Goal of the exercise:
Note every line in the entries that contains the string "function", and copy it.

Exercise input:
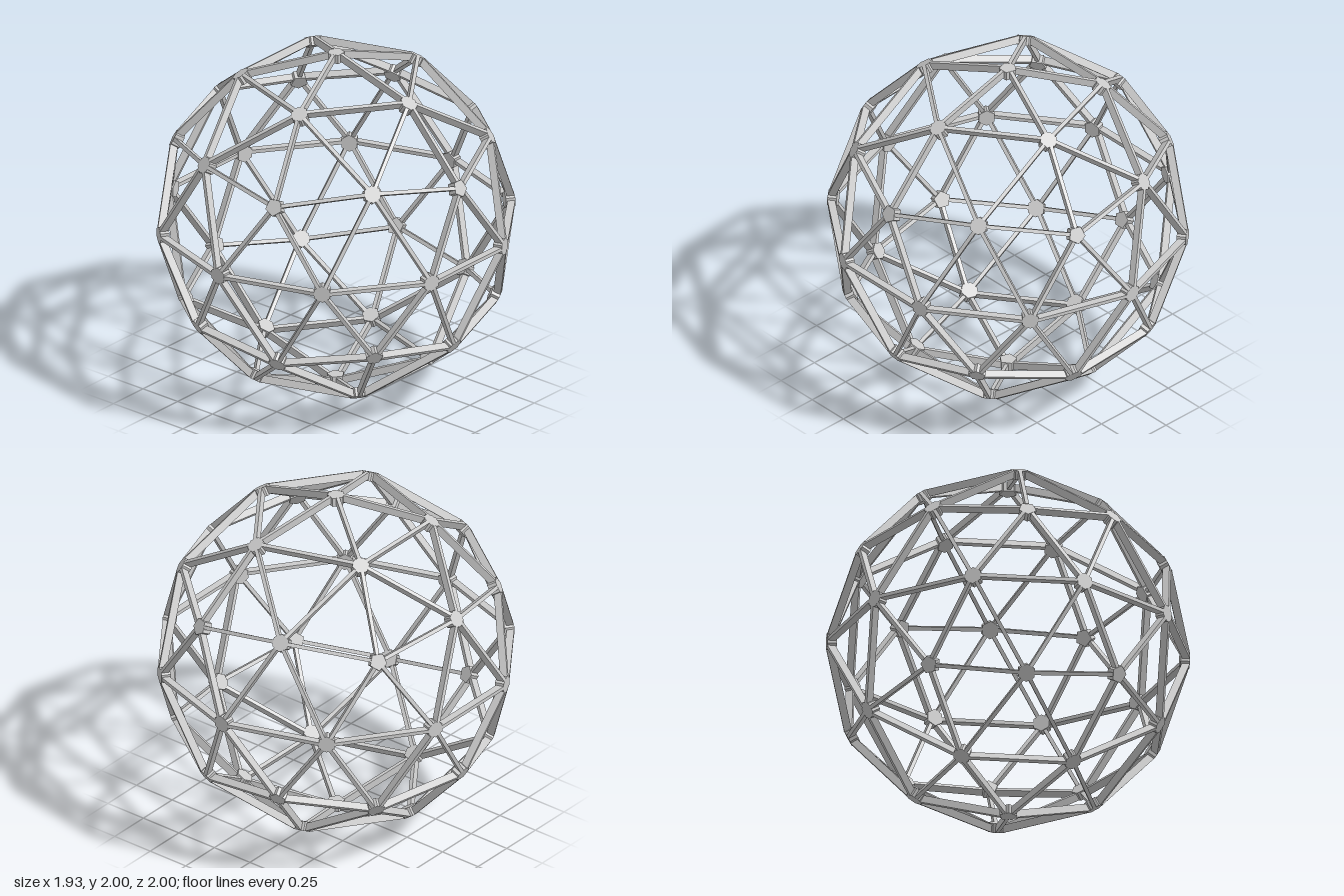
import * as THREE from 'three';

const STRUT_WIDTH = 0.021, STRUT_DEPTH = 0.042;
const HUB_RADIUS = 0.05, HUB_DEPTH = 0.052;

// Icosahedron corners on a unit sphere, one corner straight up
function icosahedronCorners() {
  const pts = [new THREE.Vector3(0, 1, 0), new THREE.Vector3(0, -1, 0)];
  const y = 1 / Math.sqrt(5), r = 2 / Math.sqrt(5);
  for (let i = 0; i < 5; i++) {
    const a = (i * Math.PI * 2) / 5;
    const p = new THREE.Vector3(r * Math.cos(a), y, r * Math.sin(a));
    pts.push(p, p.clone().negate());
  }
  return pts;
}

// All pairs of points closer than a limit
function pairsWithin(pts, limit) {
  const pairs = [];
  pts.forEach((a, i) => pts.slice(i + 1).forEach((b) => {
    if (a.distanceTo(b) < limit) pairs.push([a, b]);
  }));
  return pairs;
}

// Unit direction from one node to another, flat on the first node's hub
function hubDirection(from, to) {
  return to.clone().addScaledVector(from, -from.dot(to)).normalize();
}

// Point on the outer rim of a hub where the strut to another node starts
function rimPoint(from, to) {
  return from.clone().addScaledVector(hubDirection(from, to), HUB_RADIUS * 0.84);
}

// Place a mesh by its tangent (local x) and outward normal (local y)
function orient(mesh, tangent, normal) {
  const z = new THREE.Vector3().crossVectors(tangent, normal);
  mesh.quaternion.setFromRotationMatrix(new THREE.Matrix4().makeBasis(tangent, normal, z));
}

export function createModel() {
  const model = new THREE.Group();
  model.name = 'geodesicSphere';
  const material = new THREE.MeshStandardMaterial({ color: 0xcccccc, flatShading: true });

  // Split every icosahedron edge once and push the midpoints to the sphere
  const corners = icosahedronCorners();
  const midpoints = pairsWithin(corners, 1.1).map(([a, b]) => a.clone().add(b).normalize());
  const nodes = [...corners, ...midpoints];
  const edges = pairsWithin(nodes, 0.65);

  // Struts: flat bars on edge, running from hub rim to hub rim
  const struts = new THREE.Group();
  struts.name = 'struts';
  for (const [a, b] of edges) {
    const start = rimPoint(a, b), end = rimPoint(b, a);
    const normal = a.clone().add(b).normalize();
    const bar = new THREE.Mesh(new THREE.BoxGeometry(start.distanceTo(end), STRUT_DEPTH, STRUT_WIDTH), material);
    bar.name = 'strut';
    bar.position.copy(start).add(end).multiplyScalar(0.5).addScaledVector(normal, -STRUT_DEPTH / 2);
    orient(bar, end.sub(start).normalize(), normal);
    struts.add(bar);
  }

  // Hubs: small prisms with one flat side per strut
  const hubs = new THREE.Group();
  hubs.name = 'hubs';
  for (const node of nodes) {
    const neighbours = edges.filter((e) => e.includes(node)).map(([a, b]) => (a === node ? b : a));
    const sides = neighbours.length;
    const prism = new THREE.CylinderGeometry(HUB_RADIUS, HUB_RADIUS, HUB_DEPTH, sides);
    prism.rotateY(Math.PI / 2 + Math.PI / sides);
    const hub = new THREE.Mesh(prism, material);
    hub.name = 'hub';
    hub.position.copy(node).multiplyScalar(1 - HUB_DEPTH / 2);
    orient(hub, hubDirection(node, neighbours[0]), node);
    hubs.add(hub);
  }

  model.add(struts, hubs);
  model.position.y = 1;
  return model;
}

Response area:
function icosahedronCorners() {
function pairsWithin(pts, limit) {
function hubDirection(from, to) {
function rimPoint(from, to) {
function orient(mesh, tangent, normal) {
export function createModel() {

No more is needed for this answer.